usually produce seas with small wave heights, small
wave lengths, and short periods; higher winds usually
produce waves with higher heights, longer wave
lengths, and longer periods. When the winds over the
water produce sea waves, the wave crests are generally
aligned perpendicular to the direction the wind is
blowing. The continuing force of the wind on the waves
distorts the ideal sine wave pattern, forming sharper
crests (fig. 1-33). The waves move in the direction the
wind is blowing, with wave crests and troughs
perpendicular to the wind direction.
In a given sea condition, many different size waves
are present. Observers determine significant wave
height, or the average wave height of the highest 1/3 of
all the waves present. Ideally, the heights of 50 to 100
waves should be recorded on a piece of paper, then the
highest 1/3 of the recorded heights should be averaged
to obtain significant wave height for the seas. In
practice, taking the average height of the "most well
defined" waves approximates the significant wave
height. Attempt to observe 50 or so waves as a
minimum, and then average the height of the "best" 16
or 17 waves.
The average significant wave period in an area of
sea waves gives analysts and forecasters a better idea of
the total wave energy present in the area than does the

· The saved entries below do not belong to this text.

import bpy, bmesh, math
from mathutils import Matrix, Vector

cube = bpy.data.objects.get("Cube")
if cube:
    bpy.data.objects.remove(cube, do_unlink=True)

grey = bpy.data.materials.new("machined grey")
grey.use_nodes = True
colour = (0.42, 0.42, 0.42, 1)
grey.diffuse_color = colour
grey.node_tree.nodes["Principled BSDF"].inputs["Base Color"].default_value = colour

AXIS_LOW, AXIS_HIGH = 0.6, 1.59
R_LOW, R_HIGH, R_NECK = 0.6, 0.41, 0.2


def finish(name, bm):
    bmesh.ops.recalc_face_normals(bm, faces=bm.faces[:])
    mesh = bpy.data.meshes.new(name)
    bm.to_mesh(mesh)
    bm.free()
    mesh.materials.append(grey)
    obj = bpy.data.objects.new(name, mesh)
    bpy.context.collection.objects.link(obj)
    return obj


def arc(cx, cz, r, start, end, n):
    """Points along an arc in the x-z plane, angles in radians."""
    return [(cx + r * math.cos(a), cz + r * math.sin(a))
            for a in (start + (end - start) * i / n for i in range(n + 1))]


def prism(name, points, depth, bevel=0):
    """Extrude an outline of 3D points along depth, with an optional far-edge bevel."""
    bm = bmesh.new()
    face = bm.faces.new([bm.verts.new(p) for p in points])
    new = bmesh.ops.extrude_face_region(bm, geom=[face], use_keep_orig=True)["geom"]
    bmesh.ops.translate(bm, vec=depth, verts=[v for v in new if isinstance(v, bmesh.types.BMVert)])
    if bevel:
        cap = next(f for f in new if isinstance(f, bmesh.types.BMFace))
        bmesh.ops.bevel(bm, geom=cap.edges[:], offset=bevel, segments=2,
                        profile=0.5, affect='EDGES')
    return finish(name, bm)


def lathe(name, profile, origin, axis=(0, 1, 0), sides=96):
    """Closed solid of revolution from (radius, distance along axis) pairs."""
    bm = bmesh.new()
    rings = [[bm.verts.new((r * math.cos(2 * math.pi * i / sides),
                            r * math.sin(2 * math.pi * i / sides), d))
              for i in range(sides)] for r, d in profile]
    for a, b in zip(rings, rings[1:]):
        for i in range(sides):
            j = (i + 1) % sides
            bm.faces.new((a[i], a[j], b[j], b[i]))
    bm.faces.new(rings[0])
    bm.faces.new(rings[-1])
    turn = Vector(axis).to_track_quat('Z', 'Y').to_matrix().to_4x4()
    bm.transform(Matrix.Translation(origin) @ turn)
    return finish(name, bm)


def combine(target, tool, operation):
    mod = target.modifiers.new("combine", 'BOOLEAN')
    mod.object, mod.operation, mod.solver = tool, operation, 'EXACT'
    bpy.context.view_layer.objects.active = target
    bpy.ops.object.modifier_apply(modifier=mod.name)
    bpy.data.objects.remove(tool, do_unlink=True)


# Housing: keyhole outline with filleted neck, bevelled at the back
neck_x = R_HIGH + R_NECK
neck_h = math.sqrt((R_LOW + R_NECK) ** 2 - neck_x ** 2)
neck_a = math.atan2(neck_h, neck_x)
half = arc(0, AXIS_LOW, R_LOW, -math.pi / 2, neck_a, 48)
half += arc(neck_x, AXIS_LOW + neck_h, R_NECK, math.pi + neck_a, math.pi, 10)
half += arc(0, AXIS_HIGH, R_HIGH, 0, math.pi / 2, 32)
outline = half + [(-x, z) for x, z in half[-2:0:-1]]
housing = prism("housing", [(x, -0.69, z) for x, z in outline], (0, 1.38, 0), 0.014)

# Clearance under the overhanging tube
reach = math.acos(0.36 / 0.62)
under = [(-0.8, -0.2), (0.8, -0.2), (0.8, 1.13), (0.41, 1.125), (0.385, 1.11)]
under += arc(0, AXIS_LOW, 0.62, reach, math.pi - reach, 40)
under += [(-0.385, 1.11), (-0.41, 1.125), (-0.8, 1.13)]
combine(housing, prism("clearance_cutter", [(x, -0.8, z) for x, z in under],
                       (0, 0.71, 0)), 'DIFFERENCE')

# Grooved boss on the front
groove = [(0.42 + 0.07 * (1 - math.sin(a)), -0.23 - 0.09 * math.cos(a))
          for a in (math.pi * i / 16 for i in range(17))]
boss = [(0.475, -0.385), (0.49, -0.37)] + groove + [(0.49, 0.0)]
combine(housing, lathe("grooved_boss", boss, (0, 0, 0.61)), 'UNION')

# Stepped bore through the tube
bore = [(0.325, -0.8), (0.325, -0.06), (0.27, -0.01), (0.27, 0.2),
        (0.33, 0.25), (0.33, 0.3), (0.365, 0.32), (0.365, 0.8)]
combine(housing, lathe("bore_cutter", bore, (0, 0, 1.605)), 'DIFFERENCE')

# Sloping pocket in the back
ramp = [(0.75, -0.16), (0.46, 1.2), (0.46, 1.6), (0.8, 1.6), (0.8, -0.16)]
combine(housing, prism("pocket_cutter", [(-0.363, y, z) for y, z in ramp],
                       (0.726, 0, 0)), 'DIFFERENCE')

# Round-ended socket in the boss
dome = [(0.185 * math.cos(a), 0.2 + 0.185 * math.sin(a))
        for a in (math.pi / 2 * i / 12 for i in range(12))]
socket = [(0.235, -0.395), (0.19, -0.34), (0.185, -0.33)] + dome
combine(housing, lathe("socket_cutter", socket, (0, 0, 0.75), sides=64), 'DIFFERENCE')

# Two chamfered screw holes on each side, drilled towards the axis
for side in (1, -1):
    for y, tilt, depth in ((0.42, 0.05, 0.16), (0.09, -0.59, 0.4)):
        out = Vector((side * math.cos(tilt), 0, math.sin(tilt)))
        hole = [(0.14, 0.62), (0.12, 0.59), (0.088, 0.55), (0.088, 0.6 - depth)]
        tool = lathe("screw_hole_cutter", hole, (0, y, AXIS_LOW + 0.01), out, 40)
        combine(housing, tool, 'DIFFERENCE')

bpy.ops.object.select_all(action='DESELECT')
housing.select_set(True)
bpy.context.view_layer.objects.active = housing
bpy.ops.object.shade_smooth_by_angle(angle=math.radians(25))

observation of the significant wave height.
Observations of the average significant period should
be made by timing the passage of "well defined" wave
crests past a fixed point, such as a buoy, clump of
seaweed, wood block, or square piece of cardboard
mentioned earlier, and then dividing to find the average.
The observer should attempt to time the passage of the
same "significant" wave crests that were used in the
determination of average significant wave height. If,
for example, you timed the passage of 17 "well defined"
waves out of 50 waves of various size passing the
cardboard square (before you lost sight of the square) in
120 seconds, the average wave period is 120/17, or 7
seconds. The important factor in determining both the
average height and the average period for sea waves is
that only the highest 1/3 of the waves, the significant
waves, are evaluated.
A direction is always determined for sea waves, and
the direction found should be in general agreement with
the wind direction. If the sea wave direction does not
agree within plus/minus 20° of the wind direction,
recheck both sea and wind direction. The sea direction
is usually not recorded or reported, since it is assumed
that the sea direction is nearly the same as the recorded
Swell waves are seas that have moved out and away
from the area in which they were formed. Because of
their different wave lengths and wave speeds, waves
move outward from the windy areas where they formed,
and separate into groups of waves with distinct wave
periods. Since the winds are no longer pushing on the
waves, they take on a more typical sine wave pattern
with generally equally rounded crests and troughs, and
thus are smooth and regular in appearance.
Typically, when only one group of swell waves is
present, the wave heights and the wave periods are
fairly uniform. Determinations for the average swell
wave period, the average swell wave height, and the
wave direction may be easily made. When determining
Figure 1-33.Typical sea wave pattern. Note the sharper crests and the irregular wave pattern caused by the superposition of
many different wave length/wave height patterns.